--- WHAT IS NEEDED ---
From the entries below, gather each line containing the word "True".

--- EXERCISE INPUTS ---

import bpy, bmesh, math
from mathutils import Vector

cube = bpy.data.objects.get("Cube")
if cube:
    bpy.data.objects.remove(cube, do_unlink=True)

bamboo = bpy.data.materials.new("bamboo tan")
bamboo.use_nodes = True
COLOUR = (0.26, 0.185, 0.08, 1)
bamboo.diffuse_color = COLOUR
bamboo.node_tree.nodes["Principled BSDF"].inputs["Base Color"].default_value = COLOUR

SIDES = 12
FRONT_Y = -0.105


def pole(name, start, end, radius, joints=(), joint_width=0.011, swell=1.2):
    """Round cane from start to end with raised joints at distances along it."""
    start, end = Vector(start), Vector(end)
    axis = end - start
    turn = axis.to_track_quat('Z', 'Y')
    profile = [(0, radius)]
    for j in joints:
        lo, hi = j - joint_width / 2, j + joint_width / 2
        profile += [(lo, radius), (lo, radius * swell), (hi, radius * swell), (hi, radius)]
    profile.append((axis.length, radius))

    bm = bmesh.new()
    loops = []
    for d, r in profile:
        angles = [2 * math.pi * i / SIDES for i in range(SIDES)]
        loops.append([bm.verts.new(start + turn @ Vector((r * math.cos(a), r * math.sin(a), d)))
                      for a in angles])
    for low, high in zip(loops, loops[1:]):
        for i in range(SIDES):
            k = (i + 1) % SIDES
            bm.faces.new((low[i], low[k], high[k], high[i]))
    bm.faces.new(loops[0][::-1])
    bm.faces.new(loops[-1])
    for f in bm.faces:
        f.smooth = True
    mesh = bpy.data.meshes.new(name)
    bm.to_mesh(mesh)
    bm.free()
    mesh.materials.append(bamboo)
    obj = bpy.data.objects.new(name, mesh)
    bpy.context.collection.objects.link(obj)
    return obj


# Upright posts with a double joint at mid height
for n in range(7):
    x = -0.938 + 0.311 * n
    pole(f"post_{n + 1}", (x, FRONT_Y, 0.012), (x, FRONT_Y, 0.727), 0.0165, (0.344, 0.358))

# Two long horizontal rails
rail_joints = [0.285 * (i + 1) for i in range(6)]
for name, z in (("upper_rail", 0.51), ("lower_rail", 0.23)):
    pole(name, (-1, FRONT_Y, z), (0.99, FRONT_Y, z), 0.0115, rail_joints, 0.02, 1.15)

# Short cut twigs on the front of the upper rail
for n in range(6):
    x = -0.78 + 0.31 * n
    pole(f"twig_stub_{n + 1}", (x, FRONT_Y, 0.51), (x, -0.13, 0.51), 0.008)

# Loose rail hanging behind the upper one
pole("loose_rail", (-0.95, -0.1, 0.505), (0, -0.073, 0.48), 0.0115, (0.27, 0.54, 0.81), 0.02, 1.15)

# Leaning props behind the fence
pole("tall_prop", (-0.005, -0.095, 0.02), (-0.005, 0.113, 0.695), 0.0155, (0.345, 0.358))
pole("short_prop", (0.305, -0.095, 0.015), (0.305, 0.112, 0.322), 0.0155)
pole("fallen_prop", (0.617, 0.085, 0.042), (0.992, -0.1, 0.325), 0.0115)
* * *
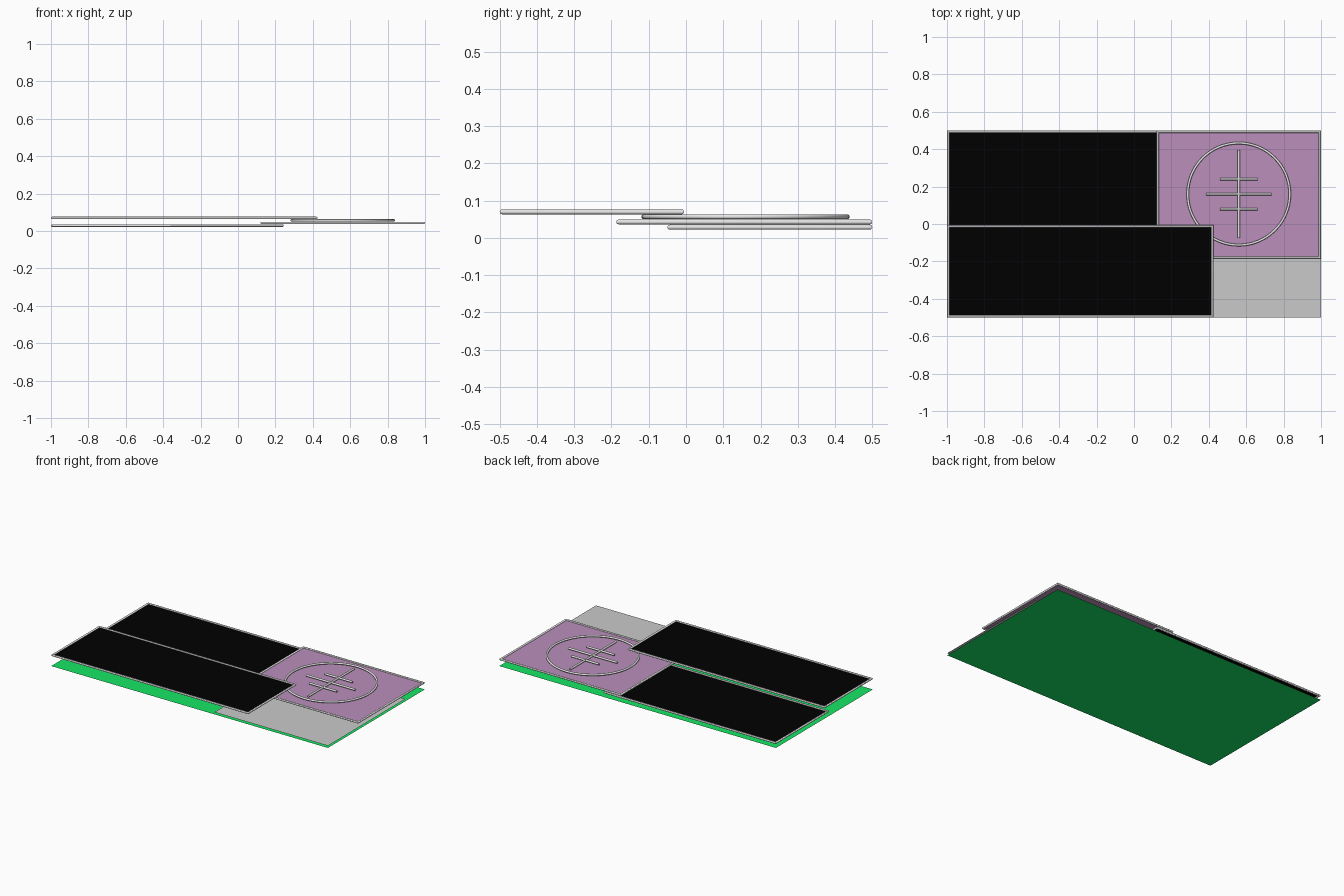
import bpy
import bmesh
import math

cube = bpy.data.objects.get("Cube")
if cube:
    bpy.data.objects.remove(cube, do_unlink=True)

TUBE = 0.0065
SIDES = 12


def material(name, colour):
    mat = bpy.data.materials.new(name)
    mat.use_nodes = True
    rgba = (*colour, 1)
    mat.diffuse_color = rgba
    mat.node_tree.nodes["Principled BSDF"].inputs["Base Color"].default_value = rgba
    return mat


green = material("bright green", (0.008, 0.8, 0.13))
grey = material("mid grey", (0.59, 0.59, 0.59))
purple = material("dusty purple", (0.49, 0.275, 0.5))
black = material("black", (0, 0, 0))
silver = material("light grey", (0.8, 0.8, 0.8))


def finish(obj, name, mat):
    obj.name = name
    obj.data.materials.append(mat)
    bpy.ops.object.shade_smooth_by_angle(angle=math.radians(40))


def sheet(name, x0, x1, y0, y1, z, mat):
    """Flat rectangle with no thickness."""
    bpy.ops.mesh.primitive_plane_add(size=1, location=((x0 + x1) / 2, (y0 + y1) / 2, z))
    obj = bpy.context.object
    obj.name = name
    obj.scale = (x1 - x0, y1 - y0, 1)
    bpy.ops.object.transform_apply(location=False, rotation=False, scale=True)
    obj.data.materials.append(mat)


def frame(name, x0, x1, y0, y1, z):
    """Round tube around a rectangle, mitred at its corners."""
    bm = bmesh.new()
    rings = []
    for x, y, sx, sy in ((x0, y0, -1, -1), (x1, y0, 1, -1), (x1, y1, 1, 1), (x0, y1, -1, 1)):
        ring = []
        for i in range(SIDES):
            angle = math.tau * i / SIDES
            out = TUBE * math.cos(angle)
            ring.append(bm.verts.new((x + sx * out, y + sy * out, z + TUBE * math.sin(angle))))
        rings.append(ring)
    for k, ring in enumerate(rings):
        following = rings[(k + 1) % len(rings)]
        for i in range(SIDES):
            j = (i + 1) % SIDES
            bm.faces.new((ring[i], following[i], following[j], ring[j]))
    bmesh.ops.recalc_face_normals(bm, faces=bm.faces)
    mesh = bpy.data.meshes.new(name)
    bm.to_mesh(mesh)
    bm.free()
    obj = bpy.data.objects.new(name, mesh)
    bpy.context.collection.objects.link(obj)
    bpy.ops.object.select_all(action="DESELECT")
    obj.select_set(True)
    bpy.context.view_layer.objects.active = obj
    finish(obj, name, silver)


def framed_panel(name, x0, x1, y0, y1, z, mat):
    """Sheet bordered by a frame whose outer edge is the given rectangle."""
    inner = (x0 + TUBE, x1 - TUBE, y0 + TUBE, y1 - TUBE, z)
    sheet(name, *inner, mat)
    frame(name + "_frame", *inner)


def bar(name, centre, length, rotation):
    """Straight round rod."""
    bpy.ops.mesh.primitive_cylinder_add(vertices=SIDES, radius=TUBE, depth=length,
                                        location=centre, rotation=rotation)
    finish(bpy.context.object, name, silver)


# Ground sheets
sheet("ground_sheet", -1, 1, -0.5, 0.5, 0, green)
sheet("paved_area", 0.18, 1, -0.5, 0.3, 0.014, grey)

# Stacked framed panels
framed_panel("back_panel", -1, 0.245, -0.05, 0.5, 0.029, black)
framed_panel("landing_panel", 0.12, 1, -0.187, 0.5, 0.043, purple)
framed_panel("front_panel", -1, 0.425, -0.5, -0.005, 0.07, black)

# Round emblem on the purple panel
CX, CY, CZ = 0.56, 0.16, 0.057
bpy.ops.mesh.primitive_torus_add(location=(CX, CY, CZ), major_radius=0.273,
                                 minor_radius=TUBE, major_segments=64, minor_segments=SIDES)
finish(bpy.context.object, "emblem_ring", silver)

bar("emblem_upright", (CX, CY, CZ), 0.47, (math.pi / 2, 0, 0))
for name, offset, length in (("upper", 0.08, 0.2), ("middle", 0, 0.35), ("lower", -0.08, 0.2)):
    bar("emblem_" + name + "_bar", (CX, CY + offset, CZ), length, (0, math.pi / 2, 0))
* * *
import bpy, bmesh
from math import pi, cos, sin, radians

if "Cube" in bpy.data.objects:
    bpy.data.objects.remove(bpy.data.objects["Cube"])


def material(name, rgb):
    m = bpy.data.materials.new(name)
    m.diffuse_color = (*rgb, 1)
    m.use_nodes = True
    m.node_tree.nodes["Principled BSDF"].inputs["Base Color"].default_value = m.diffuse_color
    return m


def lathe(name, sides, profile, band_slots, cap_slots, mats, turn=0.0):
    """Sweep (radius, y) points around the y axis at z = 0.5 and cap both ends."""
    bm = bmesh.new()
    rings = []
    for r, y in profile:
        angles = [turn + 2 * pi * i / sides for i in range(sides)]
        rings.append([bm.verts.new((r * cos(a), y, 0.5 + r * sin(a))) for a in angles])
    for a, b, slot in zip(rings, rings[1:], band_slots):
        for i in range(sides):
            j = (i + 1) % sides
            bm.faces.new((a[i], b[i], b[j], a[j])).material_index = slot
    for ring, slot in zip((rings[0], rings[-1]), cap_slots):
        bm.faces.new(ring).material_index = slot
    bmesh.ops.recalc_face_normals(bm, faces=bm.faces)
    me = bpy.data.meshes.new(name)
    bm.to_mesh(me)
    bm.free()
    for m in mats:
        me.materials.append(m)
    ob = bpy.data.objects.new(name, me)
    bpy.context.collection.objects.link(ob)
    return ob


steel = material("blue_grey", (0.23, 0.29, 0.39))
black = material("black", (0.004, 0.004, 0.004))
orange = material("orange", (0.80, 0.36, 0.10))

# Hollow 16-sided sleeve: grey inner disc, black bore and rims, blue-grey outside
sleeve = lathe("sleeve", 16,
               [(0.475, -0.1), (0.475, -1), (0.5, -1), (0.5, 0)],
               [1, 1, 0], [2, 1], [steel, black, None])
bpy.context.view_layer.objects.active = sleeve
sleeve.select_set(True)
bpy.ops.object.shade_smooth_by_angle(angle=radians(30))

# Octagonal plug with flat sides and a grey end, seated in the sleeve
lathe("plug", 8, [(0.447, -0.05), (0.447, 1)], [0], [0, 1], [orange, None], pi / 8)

--- THE COMPLETED TASK ---
    bpy.data.objects.remove(cube, do_unlink=True)
bamboo.use_nodes = True
        f.smooth = True
    bpy.data.objects.remove(cube, do_unlink=True)
    mat.use_nodes = True
    bpy.ops.object.transform_apply(location=False, rotation=False, scale=True)
    obj.select_set(True)
    m.use_nodes = True
sleeve.select_set(True)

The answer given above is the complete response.